Differences between the wildstock geoduck clam fishery and commercial geoduck aquaculture in Washington
The Washington state wildstock geoduck fishery is co-managed by the Washington Department of Fish and Wildlife (WDFW) and the Washington Department of Natural Resources (DNR), and it is coordinated with the Washington Treaty Tribes who have established geoduck harvest rights. The wildstock geoduck fishery is managed for harvest based on natural production, and artificial enhancement is not part of wildstock management plans. Geoduck fishing activity does not involve placement of any structures on marine bedlands, and geoduck clams are not planted to enhance fishery harvest areas. The bedlands where geoducks are harvested in the wildstock fishery are owned and managed by DNR for public benefit. The wild geoduck harvest areas (termed tracts) are assessed, fished to a pre-determined level, and are then closed to harvest until the geoduck density has recovered to a pre-fishing level. The harvested areas are allowed to recover through natural processes and recruitment of wild geoducks. The wildstock geoduck fishery is operated under a State Environmental Policy Act (SEPA) Environmental Impact Statement (2001), tract-specific SEPA Environmental Assessment reports, and a federal low-impact Habitat Conservation Plan. These environmental documents are based on the subtidal wildstock geoduck harvest occurring between the -18 foot and the -70 foot (corrected to mean lower low water) water depth contours, with additional harvest buffers to protect eelgrass beds, Pacific herring spawning habitat, and upland eagle nests.
Commercial geoduck clam aquaculture occurs on privately-held or leased lands, and to date has been mostly in intertidal areas (on beaches). A WDFW Aquatic Farm Registration and Washington Department of Health (DOH) Shellfish License are required to cultivate and sell farm-raised geoducks. Import or transfer of shellfish (including geoducks) into Washington waters may require a WDFW Shellfish Import or WDFW Shellfish Transfer permit to control the spread of shellfish diseases and pests. The aquatic farmer uses hatchery-raised geoducks for propagation and typically plants geoduck “seed” at a higher density than what occurs in nature. The aquatic farmer does not rely on natural geoduck settlement to grow a standing stock. It is common for an aquatic farmer to use predator protection devices (pvc tubes or netting) around small geoduck “seed” when they are most vulnerable to predation by shrimp, crabs, flatfish, and sea stars (in the first 6 to 18 months after planting). A crop of geoducks may take 6-8 years to reach market size.
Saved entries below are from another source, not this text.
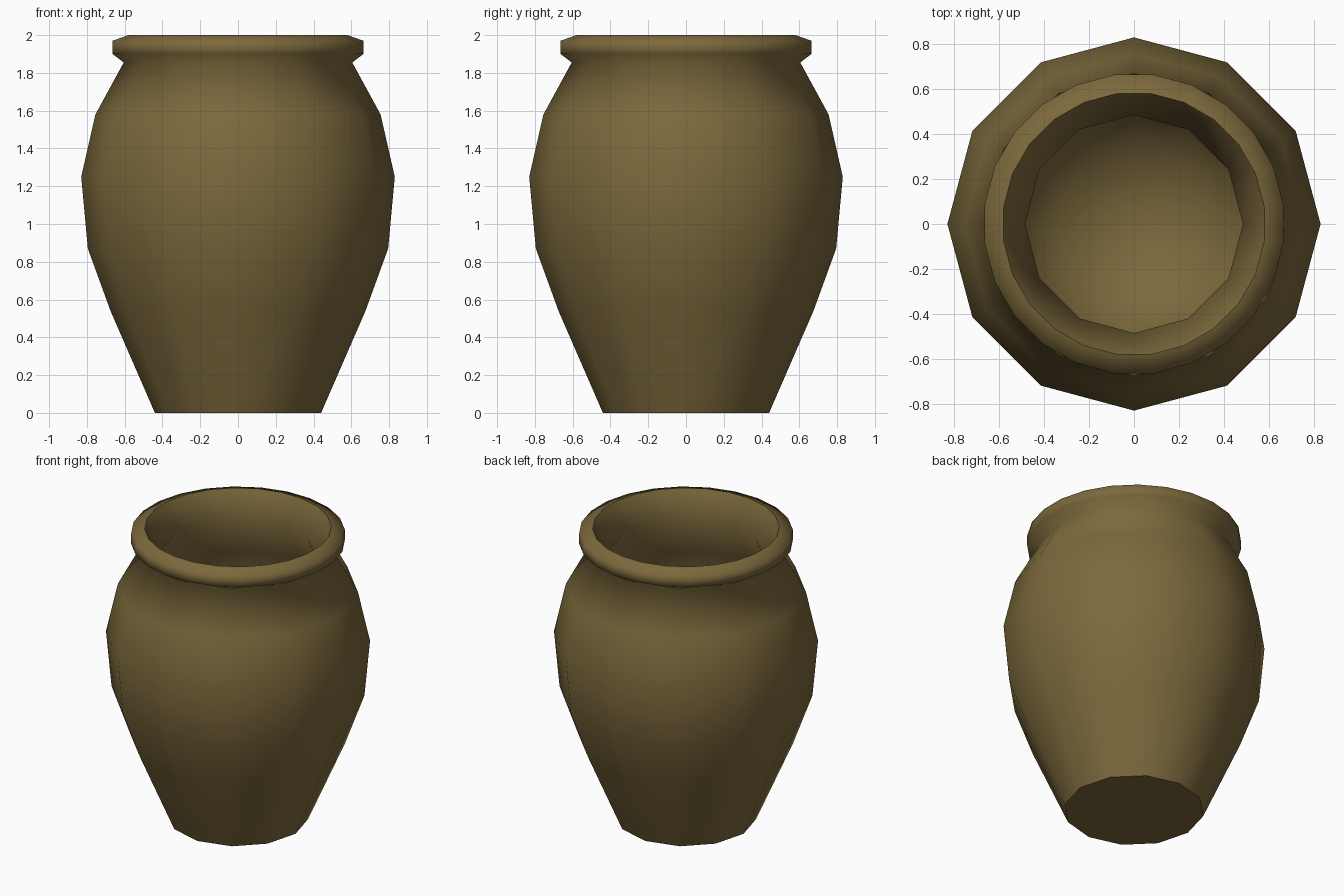
import bpy, bmesh, math

if "Cube" in bpy.data.objects:
    bpy.data.objects.remove(bpy.data.objects["Cube"])

mat = bpy.data.materials.new("olive clay")
mat.diffuse_color = (0.2, 0.14, 0.045, 1)
mat.use_nodes = True
mat.node_tree.nodes["Principled BSDF"].inputs["Base Color"].default_value = mat.diffuse_color

bm = bmesh.new()

def ring(r, z, n):
    # 12-sided rings have a corner on the x axis, 24-sided rings a flat
    off = 0 if n == 12 else math.pi / n
    return [bm.verts.new((r * math.cos(off + 2 * math.pi * i / n),
                          r * math.sin(off + 2 * math.pi * i / n), z)) for i in range(n)]

def bridge(a, b):
    n, m = len(a), len(b)
    for i in range(12):
        j = (i + 1) % 12
        if n == m:
            step = n // 12
            for k in range(i * step, i * step + step):
                l = (k + 1) % n
                bm.faces.new((a[k], a[l], b[l], b[k]))
        elif n < m:   # 12 corners open out to 24
            bm.faces.new((a[i], b[2 * i], b[2 * i - 1]))
            bm.faces.new((a[i], a[j], b[(2 * i + 1) % 24], b[2 * i]))
        else:         # 24 corners close down to 12
            bm.faces.new((b[i], a[2 * i - 1], a[2 * i]))
            bm.faces.new((b[i], a[2 * i], a[(2 * i + 1) % 24], b[j]))

# Outer wall, 24-sided rim, then inner wall: radius, height, sides
profile = [(0.44, 0, 12), (0.675, 0.54, 12), (0.795, 0.87, 12), (0.83, 1.25, 12),
           (0.755, 1.58, 12), (0.605, 1.855, 12),
           (0.67, 1.9, 24), (0.67, 1.97, 24), (0.585, 2.0, 24),
           (0.485, 1.82, 12), (0.65, 1.54, 12), (0.72, 1.24, 12), (0.69, 0.9, 12),
           (0.575, 0.58, 12), (0.36, 0.1, 12)]
rings = [ring(*p) for p in profile]
for a, b in zip(rings, rings[1:]):
    bridge(a, b)

# Base and inner floor
bm.faces.new(rings[0][::-1])
centre = bm.verts.new((0, 0, 0.1))
last = rings[-1]
for i in range(12):
    bm.faces.new((last[i], last[(i + 1) % 12], centre))

bmesh.ops.recalc_face_normals(bm, faces=bm.faces)
for f in bm.faces:
    f.smooth = True
# Crisp edges at the base and the mouth
for loop in (rings[0], rings[8]):
    for i, v in enumerate(loop):
        e = bm.edges.get((v, loop[i - 1]))
        e.smooth = False

me = bpy.data.meshes.new("pot")
bm.to_mesh(me)
bm.free()
me.materials.append(mat)
pot = bpy.data.objects.new("pot", me)
bpy.context.collection.objects.link(pot)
After harvest, an intertidal area under an aquatic farmers control may be re-planted with geoduck seed to begin a new crop.